Instructions for the task — Go line by line through the records below. Copy whichever lines contain the string "grid".

Supplied records —
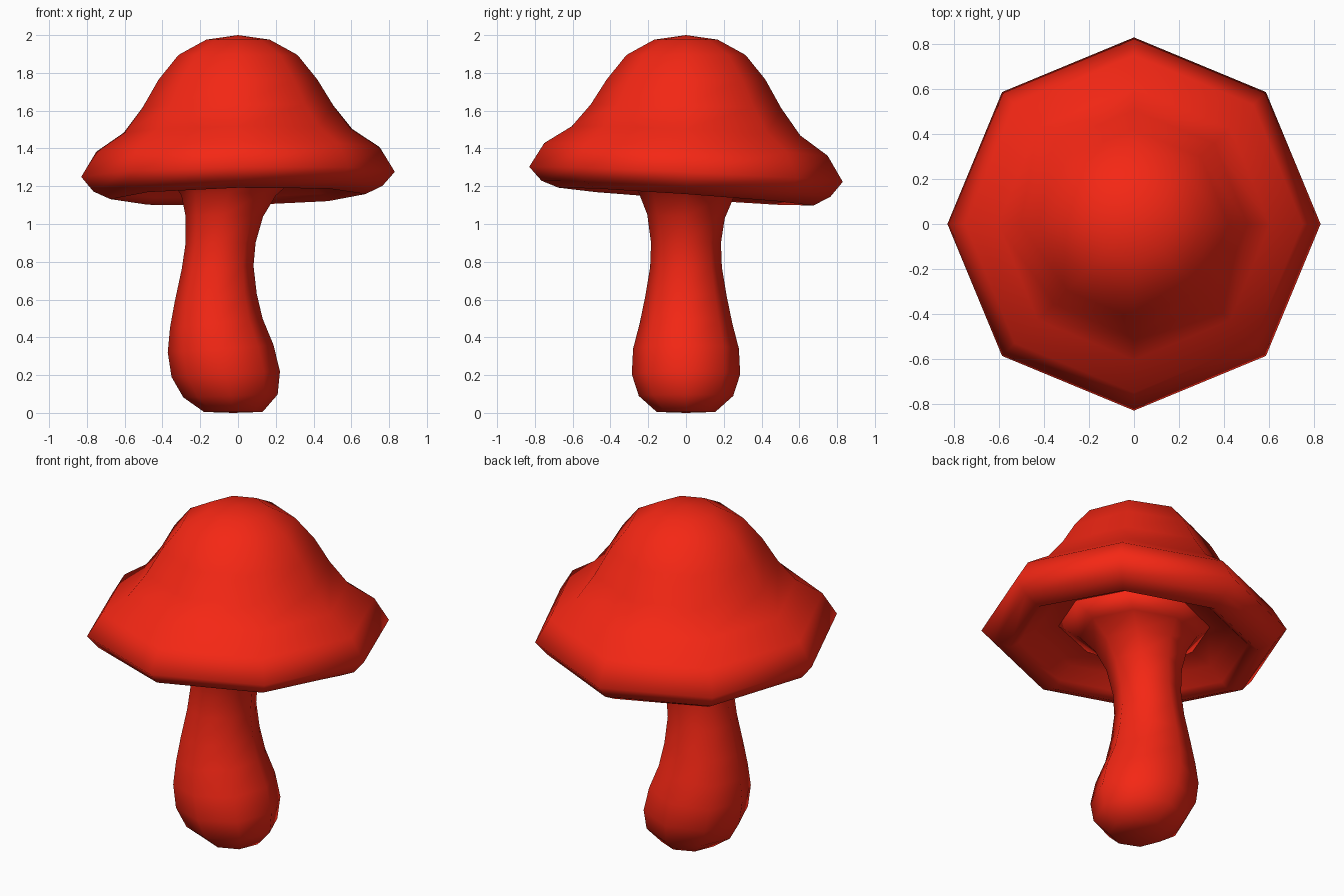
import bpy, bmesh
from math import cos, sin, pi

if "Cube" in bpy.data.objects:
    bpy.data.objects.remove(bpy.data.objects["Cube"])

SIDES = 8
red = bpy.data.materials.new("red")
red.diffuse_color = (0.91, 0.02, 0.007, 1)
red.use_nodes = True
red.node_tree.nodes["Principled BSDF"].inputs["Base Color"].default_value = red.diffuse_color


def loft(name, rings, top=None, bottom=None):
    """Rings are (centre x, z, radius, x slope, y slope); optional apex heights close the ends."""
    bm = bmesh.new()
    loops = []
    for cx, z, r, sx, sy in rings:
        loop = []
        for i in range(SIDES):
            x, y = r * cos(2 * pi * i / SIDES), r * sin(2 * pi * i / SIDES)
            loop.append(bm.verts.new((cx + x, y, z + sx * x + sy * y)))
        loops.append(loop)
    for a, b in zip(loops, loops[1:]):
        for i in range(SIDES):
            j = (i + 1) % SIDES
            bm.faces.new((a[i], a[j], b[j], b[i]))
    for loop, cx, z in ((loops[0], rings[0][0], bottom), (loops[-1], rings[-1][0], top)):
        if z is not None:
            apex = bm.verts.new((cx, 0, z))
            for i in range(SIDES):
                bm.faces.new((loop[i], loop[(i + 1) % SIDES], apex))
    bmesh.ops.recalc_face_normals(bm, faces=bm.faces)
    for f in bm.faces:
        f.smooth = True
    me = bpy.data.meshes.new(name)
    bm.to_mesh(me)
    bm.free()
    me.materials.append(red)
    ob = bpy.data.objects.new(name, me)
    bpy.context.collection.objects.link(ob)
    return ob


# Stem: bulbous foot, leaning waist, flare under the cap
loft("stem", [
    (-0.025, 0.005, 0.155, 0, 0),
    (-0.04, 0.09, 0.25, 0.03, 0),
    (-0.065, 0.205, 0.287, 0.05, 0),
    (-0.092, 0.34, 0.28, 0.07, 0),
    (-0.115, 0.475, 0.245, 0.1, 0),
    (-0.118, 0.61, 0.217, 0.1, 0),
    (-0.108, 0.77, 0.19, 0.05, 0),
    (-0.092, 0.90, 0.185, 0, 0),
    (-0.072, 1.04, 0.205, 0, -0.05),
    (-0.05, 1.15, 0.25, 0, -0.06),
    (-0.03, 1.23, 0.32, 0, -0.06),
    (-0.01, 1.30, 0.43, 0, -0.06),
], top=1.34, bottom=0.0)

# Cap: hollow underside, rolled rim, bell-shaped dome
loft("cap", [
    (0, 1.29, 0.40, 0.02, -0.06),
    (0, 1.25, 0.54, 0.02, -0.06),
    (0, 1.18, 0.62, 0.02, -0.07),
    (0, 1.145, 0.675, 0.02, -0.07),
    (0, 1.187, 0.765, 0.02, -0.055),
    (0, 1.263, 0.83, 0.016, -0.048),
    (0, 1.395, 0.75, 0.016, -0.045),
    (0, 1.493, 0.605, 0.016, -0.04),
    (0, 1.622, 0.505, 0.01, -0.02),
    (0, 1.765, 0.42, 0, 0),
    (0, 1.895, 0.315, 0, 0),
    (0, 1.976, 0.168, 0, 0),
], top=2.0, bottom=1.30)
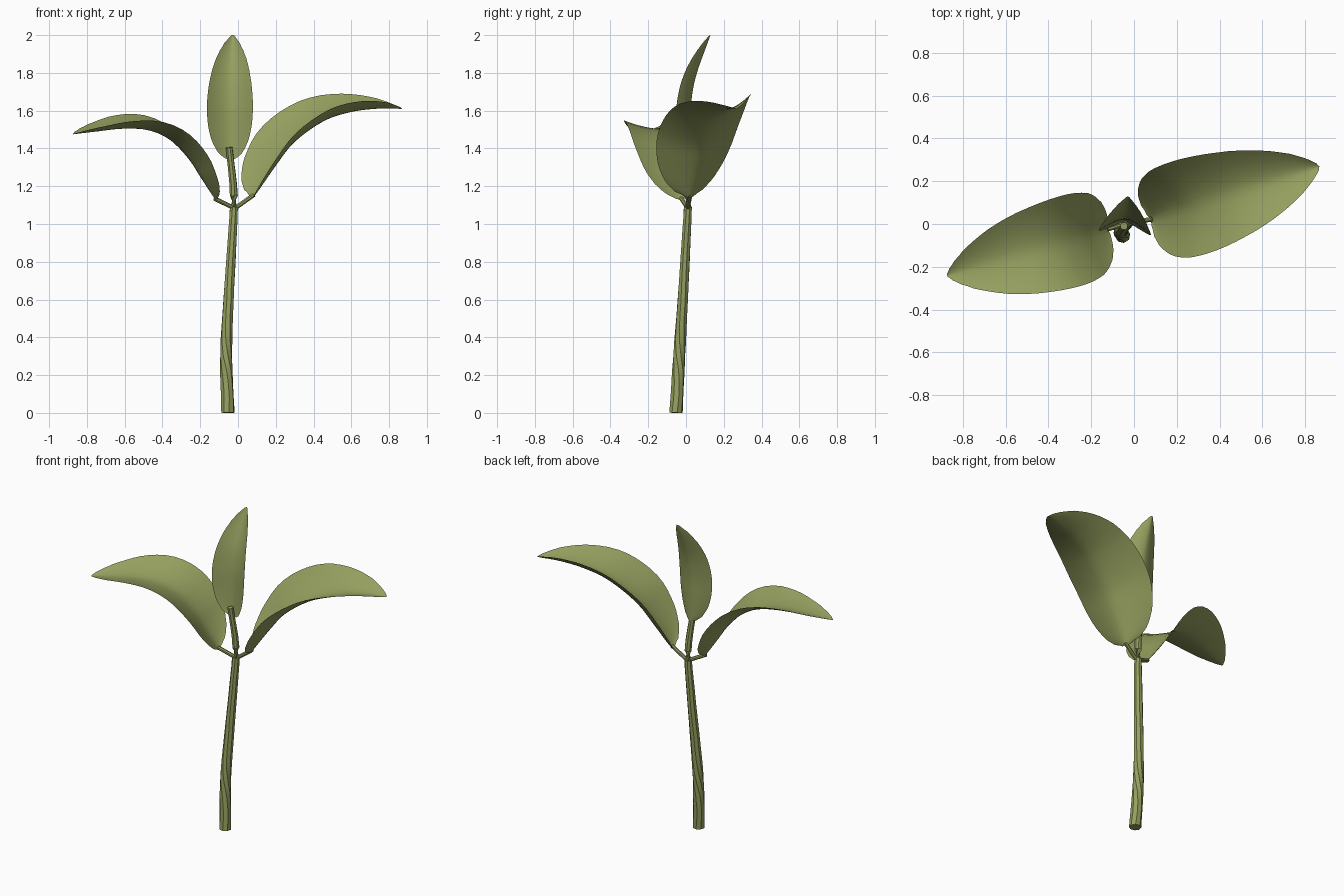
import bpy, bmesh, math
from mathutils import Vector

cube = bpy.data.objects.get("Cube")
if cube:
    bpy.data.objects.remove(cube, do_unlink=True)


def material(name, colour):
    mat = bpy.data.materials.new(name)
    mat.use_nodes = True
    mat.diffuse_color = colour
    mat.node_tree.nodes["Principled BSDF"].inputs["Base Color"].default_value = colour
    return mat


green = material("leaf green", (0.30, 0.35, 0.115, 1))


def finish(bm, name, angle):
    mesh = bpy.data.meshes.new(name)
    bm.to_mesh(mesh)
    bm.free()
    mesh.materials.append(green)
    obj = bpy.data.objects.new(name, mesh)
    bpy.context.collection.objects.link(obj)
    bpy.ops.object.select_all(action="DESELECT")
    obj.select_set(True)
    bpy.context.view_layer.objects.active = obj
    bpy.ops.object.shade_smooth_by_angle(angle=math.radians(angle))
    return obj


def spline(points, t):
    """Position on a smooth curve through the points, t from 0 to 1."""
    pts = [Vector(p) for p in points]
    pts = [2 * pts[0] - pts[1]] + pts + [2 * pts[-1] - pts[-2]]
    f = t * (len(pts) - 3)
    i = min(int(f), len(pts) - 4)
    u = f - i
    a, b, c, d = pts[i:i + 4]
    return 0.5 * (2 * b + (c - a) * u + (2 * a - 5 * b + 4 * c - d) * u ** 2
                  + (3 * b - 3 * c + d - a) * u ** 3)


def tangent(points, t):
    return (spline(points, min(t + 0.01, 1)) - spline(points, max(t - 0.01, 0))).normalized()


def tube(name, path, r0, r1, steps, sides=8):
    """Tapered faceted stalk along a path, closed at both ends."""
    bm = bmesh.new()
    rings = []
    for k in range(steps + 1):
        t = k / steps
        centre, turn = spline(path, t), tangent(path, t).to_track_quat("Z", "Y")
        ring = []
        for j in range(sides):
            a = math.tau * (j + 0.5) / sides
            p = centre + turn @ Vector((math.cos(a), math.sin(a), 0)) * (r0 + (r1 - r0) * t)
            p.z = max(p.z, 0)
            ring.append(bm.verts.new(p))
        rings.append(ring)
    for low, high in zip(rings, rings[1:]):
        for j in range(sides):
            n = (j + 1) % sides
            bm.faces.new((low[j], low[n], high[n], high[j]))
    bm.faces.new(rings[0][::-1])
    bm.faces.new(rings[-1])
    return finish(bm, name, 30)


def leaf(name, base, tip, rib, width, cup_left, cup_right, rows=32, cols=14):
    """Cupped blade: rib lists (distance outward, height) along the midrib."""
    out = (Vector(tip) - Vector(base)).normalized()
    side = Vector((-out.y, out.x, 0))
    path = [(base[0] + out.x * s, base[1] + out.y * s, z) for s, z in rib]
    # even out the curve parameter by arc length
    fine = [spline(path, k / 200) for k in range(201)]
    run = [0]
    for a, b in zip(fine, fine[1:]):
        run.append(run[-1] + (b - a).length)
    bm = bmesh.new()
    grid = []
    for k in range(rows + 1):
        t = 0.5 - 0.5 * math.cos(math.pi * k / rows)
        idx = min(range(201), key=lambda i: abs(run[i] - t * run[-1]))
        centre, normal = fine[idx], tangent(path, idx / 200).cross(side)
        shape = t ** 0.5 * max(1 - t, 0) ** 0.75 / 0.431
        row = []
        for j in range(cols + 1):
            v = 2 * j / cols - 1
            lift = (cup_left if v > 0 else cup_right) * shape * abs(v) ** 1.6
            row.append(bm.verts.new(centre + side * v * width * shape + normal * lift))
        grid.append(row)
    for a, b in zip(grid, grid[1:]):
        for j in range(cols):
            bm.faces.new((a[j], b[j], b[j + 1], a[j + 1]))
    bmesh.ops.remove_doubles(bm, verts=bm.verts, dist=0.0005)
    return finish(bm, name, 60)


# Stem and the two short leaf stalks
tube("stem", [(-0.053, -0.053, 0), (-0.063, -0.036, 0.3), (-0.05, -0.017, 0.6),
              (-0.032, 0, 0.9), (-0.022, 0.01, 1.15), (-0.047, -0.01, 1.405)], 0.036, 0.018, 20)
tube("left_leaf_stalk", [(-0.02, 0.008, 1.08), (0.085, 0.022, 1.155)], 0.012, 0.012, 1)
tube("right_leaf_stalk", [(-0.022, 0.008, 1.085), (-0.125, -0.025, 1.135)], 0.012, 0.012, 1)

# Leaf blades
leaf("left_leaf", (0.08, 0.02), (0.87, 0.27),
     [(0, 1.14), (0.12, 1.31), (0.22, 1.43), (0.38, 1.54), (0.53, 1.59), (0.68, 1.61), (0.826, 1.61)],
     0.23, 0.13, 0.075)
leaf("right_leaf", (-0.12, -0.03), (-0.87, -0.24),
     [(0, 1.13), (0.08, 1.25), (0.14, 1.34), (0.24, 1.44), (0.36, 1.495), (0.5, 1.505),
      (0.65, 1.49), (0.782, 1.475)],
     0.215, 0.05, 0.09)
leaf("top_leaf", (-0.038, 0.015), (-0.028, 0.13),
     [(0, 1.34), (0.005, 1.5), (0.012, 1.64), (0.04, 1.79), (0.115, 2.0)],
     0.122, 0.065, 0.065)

Answer to this exercise —
    grid = []
        grid.append(row)
    for a, b in zip(grid, grid[1:]):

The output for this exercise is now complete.